Ooooh, lingonberry. You tart little condiment. Most people know you from the lunchtime special at the regional IKEA, but you've become a shorthand reference for nearly anything Scandinavian (witness this article from the NYT: "Death Metal Sweetened by a Taste of Lingonberry"). In my cupboard, I have two varieties of lingonberry jam: one from IKEA, one from President's Choice. I bought one, and the other came in a nice little holiday gift package courtesy of PC as part of an effort to promote their 25th Anniversary Insider's Guide.
Would you like the results of the taste test?
IKEA: round distinguishable berries, slightly sweet taste (more sugar, according to the nutritional label), bouncy and firm jelly.

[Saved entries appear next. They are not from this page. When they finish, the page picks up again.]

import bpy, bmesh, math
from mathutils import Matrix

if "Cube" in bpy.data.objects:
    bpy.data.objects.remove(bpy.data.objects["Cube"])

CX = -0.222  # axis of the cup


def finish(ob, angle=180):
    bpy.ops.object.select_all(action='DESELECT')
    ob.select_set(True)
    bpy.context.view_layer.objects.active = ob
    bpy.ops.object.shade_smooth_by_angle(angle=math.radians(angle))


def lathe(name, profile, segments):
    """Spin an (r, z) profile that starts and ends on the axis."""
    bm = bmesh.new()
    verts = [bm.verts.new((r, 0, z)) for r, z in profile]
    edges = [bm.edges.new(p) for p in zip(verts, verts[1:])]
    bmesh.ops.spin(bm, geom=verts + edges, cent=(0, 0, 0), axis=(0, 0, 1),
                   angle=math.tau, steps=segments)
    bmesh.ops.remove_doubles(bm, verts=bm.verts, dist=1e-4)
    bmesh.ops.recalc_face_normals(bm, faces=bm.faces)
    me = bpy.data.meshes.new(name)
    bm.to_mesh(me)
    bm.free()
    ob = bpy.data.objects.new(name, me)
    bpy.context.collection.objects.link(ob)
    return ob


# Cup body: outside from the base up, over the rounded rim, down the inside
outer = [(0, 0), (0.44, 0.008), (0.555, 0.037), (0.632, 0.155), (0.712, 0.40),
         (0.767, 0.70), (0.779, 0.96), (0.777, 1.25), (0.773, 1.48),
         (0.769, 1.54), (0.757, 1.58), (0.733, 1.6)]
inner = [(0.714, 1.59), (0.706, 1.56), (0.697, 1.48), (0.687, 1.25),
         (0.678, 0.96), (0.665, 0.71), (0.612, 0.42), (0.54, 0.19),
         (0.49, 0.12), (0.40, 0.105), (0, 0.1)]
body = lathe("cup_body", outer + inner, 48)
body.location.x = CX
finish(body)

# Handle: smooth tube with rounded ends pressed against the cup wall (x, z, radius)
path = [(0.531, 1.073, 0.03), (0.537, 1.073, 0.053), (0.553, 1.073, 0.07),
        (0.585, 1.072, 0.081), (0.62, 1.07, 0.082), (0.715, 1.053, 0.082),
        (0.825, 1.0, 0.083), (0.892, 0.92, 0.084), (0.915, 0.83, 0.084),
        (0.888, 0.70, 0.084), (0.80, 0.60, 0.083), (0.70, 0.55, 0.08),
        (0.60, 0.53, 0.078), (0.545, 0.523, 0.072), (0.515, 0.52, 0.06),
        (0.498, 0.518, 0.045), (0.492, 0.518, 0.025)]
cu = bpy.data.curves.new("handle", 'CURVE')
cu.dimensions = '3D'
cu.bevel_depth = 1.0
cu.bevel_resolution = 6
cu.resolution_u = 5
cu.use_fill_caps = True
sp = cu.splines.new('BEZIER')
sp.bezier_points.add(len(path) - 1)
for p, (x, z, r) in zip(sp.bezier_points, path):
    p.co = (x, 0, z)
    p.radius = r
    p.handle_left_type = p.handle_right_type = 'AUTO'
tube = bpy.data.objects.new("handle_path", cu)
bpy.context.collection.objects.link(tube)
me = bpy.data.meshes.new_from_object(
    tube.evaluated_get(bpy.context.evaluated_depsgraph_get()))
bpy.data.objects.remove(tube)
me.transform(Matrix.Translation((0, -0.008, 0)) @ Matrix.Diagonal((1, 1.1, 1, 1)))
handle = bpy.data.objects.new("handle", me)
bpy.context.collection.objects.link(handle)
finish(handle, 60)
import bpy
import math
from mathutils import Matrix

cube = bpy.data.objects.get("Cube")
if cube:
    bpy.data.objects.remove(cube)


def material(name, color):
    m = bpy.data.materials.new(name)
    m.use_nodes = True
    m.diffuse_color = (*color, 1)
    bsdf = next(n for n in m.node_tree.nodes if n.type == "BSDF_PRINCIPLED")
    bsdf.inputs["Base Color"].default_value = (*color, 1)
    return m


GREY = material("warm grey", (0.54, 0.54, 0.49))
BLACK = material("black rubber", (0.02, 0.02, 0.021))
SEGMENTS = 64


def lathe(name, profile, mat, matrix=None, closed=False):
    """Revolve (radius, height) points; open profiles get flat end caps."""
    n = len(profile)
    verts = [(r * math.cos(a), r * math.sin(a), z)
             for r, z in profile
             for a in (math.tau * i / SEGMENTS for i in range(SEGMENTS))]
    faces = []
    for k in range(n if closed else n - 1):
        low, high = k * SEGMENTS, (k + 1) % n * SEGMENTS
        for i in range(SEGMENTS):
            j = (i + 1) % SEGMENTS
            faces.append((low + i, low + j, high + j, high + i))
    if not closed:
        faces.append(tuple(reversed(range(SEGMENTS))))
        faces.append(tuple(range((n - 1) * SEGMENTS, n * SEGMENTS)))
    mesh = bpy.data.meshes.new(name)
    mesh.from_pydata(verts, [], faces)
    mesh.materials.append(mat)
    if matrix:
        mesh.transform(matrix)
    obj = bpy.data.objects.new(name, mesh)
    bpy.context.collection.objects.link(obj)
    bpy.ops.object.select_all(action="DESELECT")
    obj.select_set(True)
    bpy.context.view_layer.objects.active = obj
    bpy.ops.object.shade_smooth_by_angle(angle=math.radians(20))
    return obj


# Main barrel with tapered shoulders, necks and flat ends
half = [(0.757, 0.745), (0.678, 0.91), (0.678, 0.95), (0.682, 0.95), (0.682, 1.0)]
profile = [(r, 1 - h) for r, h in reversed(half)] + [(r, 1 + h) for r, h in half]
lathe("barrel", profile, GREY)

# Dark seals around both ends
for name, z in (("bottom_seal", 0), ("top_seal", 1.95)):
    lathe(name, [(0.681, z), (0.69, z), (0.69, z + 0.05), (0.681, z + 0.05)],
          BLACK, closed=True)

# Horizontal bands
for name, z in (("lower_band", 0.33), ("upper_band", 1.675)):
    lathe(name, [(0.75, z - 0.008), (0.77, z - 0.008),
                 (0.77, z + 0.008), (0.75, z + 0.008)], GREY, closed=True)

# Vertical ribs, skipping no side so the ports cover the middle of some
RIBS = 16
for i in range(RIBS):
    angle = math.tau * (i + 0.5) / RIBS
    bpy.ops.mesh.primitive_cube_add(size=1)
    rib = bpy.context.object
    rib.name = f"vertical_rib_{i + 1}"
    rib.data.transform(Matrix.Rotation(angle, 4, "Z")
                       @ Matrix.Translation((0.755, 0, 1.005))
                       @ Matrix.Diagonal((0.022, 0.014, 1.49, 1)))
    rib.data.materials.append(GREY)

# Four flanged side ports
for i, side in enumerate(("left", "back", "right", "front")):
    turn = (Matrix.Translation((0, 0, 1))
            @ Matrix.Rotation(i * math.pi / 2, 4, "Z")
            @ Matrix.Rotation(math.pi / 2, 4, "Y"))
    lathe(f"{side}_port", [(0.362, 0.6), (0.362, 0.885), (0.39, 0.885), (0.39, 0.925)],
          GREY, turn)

President's Choice: slightly mushier berries, a touch of saltiness (borne out by the nutritional label), and a less firm consistency.
Both are easily spreadable, make a nice contrast to meatballs or potatoes. I'd have to say the IKEA lingonberries look better as an individual dollop, simply because of the berry size and condition (how's that for obsessive? I've spent a lot of time at IKEA).

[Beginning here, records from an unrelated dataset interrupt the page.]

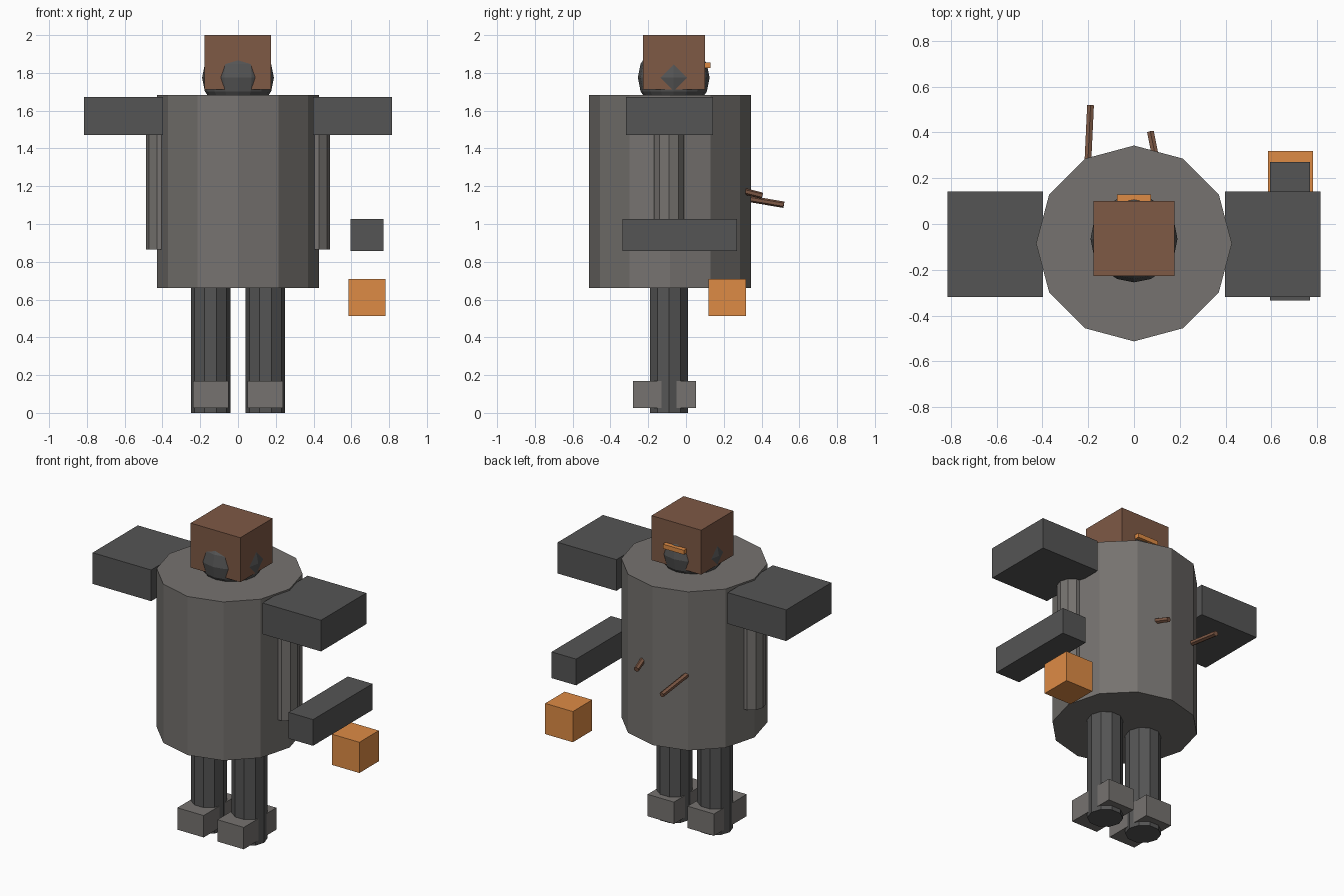
import bpy
import math
from mathutils import Vector

if "Cube" in bpy.data.objects:
    bpy.data.objects.remove(bpy.data.objects["Cube"])


def material(name, rgb):
    m = bpy.data.materials.new(name)
    m.diffuse_color = (*rgb, 1)
    m.use_nodes = True
    m.node_tree.nodes["Principled BSDF"].inputs["Base Color"].default_value = m.diffuse_color
    return m


STONE = material("warm_grey", (0.18, 0.17, 0.16))
DARK = material("dark_grey", (0.09, 0.09, 0.09))
BROWN = material("brown", (0.21, 0.10, 0.06))
ORANGE = material("orange", (0.73, 0.26, 0.06))


def finish(name, mat):
    ob = bpy.context.object
    ob.name = name
    ob.data.materials.append(mat)
    return ob


def box(name, lo, hi, mat):
    lo, hi = Vector(lo), Vector(hi)
    bpy.ops.mesh.primitive_cube_add(size=1, location=(lo + hi) / 2)
    ob = finish(name, mat)
    for v in ob.data.vertices:
        v.co *= hi - lo
    return ob


def rod(name, a, b, radius, sides, mat):
    a, b = Vector(a), Vector(b)
    d = b - a
    bpy.ops.mesh.primitive_cylinder_add(vertices=sides, radius=radius, depth=d.length,
                                        location=(a + b) / 2)
    ob = finish(name, mat)
    if abs(d.x) + abs(d.y) < 1e-6:
        ob.rotation_euler.z = math.pi / 2      # a corner points along x
    else:
        ob.rotation_euler = d.to_track_quat('Z', 'Y').to_euler()
    return ob


# Body barrel
rod("body", (0, -0.085, 0.66), (0, -0.085, 1.683), 0.428, 12, STONE)

# Head ball poking through the square helmet, with a strip at the back
bpy.ops.mesh.primitive_uv_sphere_add(segments=16, ring_count=8, radius=0.19,
                                     location=(0, -0.065, 1.775))
finish("head_ball", DARK)
box("helmet", (-0.178, -0.228, 1.713), (0.176, 0.1, 2.0), BROWN)
box("helmet_strip", (-0.075, 0.09, 1.826), (0.075, 0.129, 1.854), ORANGE)

# Legs, feet, shoulders and upper arms on both sides
for side, s in (("left", -1), ("right", 1)):
    rod(side + "_leg", (s * 0.145, -0.09, 0), (s * 0.145, -0.09, 0.7), 0.105, 10, DARK)
    c = s * 0.143
    box(side + "_foot", (c - 0.094, -0.28, 0.027), (c + 0.094, 0.053, 0.168), STONE)
    c = s * 0.606
    box(side + "_shoulder", (c - 0.209, -0.318, 1.472), (c + 0.209, 0.143, 1.673), DARK)
    rod(side + "_upper_arm", (s * 0.403, -0.09, 0.865), (s * 0.403, -0.09, 1.52), 0.084, 10, STONE)

# Floating forearm and lantern block
box("forearm", (0.595, -0.335, 0.858), (0.77, 0.27, 1.027), DARK)
box("lantern", (0.585, 0.12, 0.512), (0.782, 0.318, 0.71), ORANGE)

# Sticks lodged in the back
rod("long_stick", (-0.205, 0.2, 1.156), (-0.19, 0.518, 1.102), 0.017, 6, BROWN)
rod("short_stick", (0.105, 0.24, 1.19), (0.072, 0.402, 1.15), 0.017, 6, BROWN)
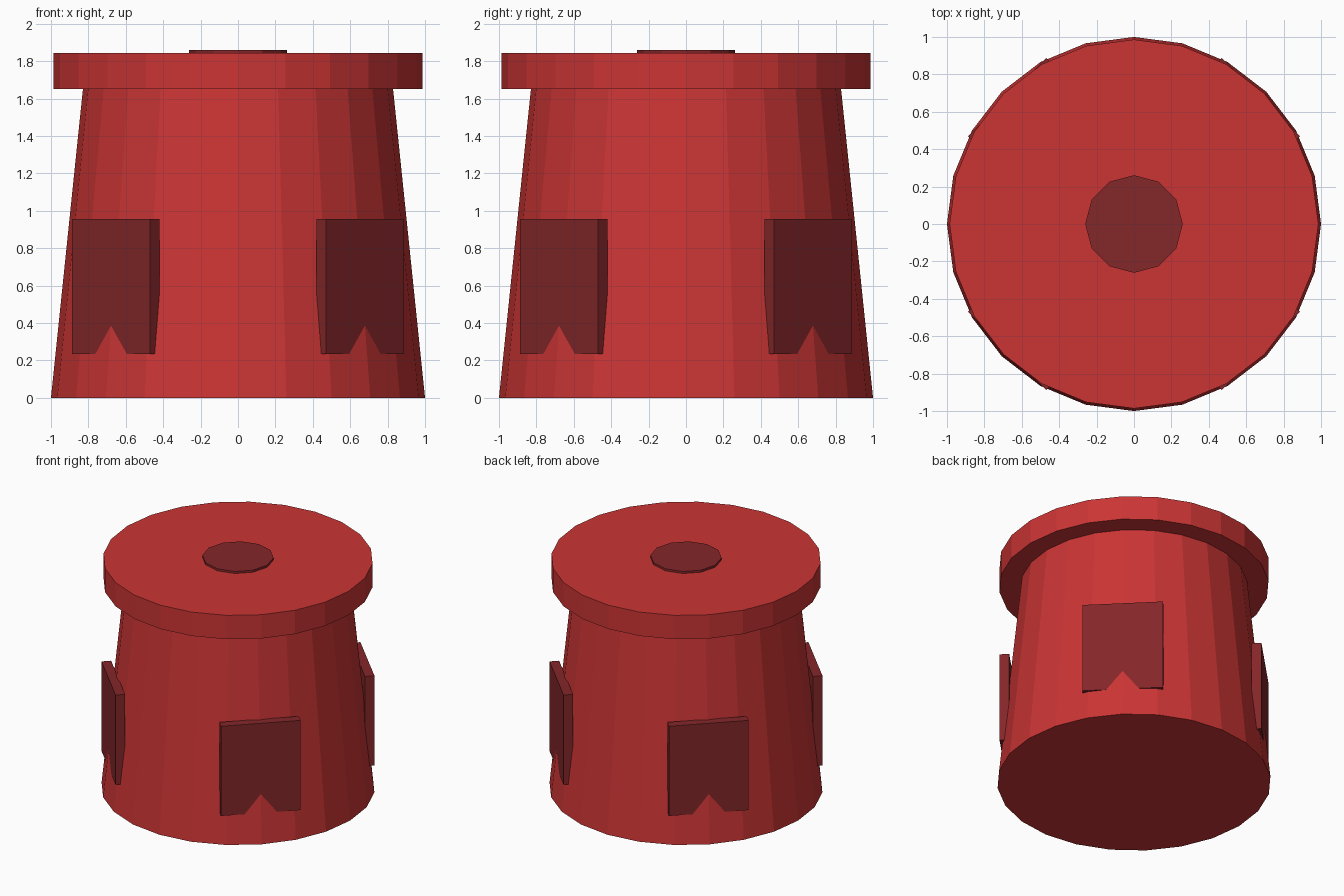
import bpy
from math import pi, cos, sin

if "Cube" in bpy.data.objects:
    bpy.data.objects.remove(bpy.data.objects["Cube"])


def material(name, color):
    mat = bpy.data.materials.new(name)
    mat.diffuse_color = (*color, 1)
    mat.use_nodes = True
    mat.node_tree.nodes["Principled BSDF"].inputs["Base Color"].default_value = mat.diffuse_color
    return mat


RED = material("red", (0.6, 0.035, 0.035))
DARK = material("dark_red", (0.23, 0.02, 0.023))


def finish(name, mat):
    obj = bpy.context.object
    obj.name = name
    obj.data.materials.append(mat)
    return obj


def drum(name, sides, r_bottom, r_top, z0, z1, mat):
    bpy.ops.mesh.primitive_cone_add(vertices=sides, radius1=r_bottom, radius2=r_top,
                                    depth=z1 - z0, location=(0, 0, (z0 + z1) / 2))
    return finish(name, mat)


# Tapered body, flat lid and low cap on top
drum("body", 24, 1.0, 0.829, 0, 1.652, RED)
drum("lid", 24, 0.986, 0.986, 1.652, 1.844, RED)
drum("cap", 12, 0.261, 0.261, 1.80, 1.861, DARK)

# Four upright plates on the diagonals, partly sunk into the body
inner, outer, width, z0, z1 = 0.889, 0.96, 0.59, 0.234, 0.957
for i in range(4):
    a = pi / 4 + i * pi / 2
    r = (inner + outer) / 2
    bpy.ops.mesh.primitive_cube_add(size=1, location=(r * cos(a), r * sin(a), (z0 + z1) / 2),
                                    rotation=(0, 0, a))
    plate = finish(f"side_plate_{i + 1}", DARK)
    plate.scale = (outer - inner, width, z1 - z0)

Lingonberry, open faced sandwiches and a bewildering array of pickled herring may be the culinary markers that fix Sweden in our minds, but the Swedish government has far greater designs:
"Perhaps Sweden isn’t the first country that comes to mind today when you think of food and food tourism. And that’s what the Government wants to do something about. As the Government sees it, Sweden has every chance of becoming Europe’s leading food nation." (Sweden: the new food nation, August 2008)